Yet, in this process of “improvement”, traditional lands were stolen and intricate systems of knowledge disrupted.
These are not the stories we tend to tell about farming in Australia. Few books on the history of agriculture in Australia mention the violence, dispossession and evolutionary ideas that contributed to the destruction of Indigenous foodways.
Instead, we focus on the resilience and the triumph of the farmer battling the elements and creating a new homeland. According to environmental historian, Cameron Muir, this myth is:
…founded on a perception of the Australian environment as hostile and useless, and hence why the moral character of those who battled the land and made it grow European commodity plants was revered.
But was the environment hostile to human flourishing?
The belief that Australia was inhospitable ignores the fact that Indigenous peoples had lived on the continent for more than 60,000 years.
Tragically, over the past 230 years, Indigenous foodways have progressively been decimated, and today Indigenous Australians suffer disproportionately from food insecurity and diet-related diseases.
Thus, the myth of the battling farmer not only celebrates but silences historical wrongs and their present-day effects.
A way forward?
The recent recognition of the work of Bruce Pascoe and others has challenged the centuries-old “accepted view” of Indigenous peoples in Australia as:
simply wandering from plant to plant, kangaroo to kangaroo in hapless opportunism.
Pascoe highlights the intricacy and sophistication of Indigenous foodways in cultivating, harvesting and processing foods.
Drawing on the work of Pascoe, Charles Massy, a fifth-generation sheep farmer in NSW and agriculture reform advocate, has tried to promote his approach to “regenerative agriculture” within the context of the history of Australian agriculture – a history he considers environmentally and socially destructive.
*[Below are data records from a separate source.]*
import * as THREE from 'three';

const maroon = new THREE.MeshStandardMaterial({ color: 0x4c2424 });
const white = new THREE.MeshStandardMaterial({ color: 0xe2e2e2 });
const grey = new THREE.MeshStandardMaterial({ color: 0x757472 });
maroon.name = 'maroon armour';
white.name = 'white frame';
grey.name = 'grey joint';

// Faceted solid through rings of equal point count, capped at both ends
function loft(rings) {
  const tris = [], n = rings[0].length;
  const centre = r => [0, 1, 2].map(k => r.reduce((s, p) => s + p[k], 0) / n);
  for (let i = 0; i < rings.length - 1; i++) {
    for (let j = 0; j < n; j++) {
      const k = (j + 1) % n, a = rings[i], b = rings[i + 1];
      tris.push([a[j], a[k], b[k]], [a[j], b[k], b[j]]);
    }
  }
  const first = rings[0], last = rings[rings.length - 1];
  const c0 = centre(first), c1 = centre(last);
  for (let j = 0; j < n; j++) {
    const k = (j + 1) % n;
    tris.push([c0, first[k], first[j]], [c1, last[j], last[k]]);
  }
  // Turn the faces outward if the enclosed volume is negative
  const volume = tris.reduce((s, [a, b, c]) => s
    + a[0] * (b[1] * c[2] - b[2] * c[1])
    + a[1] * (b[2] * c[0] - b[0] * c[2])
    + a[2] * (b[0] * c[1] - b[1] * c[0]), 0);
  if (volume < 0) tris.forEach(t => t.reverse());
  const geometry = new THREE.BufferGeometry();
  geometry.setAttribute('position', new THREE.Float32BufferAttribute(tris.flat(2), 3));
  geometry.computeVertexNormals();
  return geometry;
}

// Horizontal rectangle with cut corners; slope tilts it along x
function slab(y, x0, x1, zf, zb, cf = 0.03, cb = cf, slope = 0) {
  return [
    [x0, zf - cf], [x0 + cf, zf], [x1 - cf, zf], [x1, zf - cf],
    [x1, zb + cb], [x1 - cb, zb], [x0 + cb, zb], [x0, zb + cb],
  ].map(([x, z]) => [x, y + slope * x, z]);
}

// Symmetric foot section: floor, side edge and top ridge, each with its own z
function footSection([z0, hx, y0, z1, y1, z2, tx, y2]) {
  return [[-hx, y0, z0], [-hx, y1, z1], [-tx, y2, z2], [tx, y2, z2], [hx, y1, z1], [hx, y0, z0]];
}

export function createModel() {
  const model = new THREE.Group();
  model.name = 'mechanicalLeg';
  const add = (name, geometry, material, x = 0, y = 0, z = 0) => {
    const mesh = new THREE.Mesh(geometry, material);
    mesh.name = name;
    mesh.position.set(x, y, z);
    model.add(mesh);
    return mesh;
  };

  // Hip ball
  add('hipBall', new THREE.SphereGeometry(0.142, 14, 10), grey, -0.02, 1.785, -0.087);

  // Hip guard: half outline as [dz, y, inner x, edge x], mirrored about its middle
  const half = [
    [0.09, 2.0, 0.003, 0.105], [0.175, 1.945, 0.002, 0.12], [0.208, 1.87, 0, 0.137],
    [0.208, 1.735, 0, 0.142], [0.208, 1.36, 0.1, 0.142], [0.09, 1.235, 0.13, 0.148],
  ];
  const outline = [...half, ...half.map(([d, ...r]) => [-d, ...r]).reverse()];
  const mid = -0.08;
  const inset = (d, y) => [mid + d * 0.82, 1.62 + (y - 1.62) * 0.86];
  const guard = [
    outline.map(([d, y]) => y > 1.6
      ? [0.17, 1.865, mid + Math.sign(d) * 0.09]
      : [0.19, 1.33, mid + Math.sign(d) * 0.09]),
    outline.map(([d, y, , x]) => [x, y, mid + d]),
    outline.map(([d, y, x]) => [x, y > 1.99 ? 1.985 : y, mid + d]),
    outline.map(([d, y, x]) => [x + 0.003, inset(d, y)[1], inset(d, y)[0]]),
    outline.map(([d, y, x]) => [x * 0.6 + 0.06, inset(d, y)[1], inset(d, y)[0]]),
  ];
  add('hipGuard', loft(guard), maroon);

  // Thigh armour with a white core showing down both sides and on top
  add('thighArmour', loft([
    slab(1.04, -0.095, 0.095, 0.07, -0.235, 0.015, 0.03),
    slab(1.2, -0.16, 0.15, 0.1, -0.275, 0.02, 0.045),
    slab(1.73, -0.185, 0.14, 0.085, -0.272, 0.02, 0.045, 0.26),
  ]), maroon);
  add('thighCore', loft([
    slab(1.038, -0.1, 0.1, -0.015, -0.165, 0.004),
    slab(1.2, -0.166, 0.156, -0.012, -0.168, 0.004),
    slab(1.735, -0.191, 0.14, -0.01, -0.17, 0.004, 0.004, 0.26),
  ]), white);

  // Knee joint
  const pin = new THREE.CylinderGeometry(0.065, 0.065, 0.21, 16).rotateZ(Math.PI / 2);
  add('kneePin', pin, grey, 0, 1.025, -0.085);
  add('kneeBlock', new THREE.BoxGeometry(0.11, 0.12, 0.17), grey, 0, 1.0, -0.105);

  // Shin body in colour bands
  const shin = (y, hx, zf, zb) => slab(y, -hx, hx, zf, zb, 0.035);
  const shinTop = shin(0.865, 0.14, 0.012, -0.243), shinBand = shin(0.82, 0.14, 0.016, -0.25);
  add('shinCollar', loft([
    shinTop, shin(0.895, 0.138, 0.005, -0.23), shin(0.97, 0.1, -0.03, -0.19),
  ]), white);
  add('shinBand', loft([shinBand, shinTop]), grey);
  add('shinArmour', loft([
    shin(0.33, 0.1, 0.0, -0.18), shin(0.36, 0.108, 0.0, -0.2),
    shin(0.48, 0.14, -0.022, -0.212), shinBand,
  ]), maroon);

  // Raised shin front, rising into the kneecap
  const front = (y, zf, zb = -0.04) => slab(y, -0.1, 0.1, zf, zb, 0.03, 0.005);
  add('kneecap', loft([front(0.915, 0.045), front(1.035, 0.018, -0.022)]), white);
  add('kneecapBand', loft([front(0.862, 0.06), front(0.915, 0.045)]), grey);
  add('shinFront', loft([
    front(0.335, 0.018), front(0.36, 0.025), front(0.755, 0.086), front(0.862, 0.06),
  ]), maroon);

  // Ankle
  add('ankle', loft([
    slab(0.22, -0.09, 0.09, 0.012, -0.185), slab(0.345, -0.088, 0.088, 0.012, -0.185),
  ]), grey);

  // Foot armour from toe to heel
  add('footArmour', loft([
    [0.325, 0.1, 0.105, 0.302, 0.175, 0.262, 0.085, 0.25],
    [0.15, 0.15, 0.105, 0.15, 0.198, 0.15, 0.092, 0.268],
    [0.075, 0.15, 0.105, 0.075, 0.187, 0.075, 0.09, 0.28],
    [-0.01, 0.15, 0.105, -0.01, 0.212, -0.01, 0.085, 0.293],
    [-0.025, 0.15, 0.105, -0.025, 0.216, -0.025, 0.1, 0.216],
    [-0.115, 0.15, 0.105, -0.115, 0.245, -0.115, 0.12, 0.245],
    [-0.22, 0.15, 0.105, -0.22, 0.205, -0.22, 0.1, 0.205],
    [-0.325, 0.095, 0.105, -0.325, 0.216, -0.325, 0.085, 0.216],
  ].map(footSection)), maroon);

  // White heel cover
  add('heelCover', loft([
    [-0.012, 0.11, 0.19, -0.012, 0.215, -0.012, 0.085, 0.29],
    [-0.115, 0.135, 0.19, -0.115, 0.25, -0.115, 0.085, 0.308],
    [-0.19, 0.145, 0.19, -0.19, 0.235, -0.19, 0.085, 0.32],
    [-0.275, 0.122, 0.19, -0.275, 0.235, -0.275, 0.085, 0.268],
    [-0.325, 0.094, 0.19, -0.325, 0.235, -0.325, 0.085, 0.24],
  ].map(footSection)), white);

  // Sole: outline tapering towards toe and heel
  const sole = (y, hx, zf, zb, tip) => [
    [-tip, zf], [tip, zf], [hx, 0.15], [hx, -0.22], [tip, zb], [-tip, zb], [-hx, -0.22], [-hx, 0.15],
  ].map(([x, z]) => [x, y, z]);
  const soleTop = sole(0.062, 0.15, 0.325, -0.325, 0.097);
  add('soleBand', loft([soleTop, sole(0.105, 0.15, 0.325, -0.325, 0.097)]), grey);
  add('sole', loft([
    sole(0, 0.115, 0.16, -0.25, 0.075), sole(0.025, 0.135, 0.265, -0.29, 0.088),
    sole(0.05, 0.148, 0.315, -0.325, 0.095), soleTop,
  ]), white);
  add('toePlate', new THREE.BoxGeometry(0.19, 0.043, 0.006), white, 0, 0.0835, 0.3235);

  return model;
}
He acknowledges the importance of recognising the past and continuing connection of Indigenous peoples to the land and contends that to:
…manage, nurture and regenerate country, then we need to fathom where it came from … what it is made of, how it works and functions, how it was managed before us.
While we can’t change past wrongs, we can start re-thinking the environmental, social and political implications of the way we produce our food on this continent.
Restoring the land and environment is important, but we also need to address the role of farming in dispossession and violence. This is not only about remembering, but moving forward in a way that avoids repeating the past and may open up ways of restoring Indigenous foodways and listening to the voices of those who have suffered and resisted settler-colonialism.
Read other articles in the politics of food series here.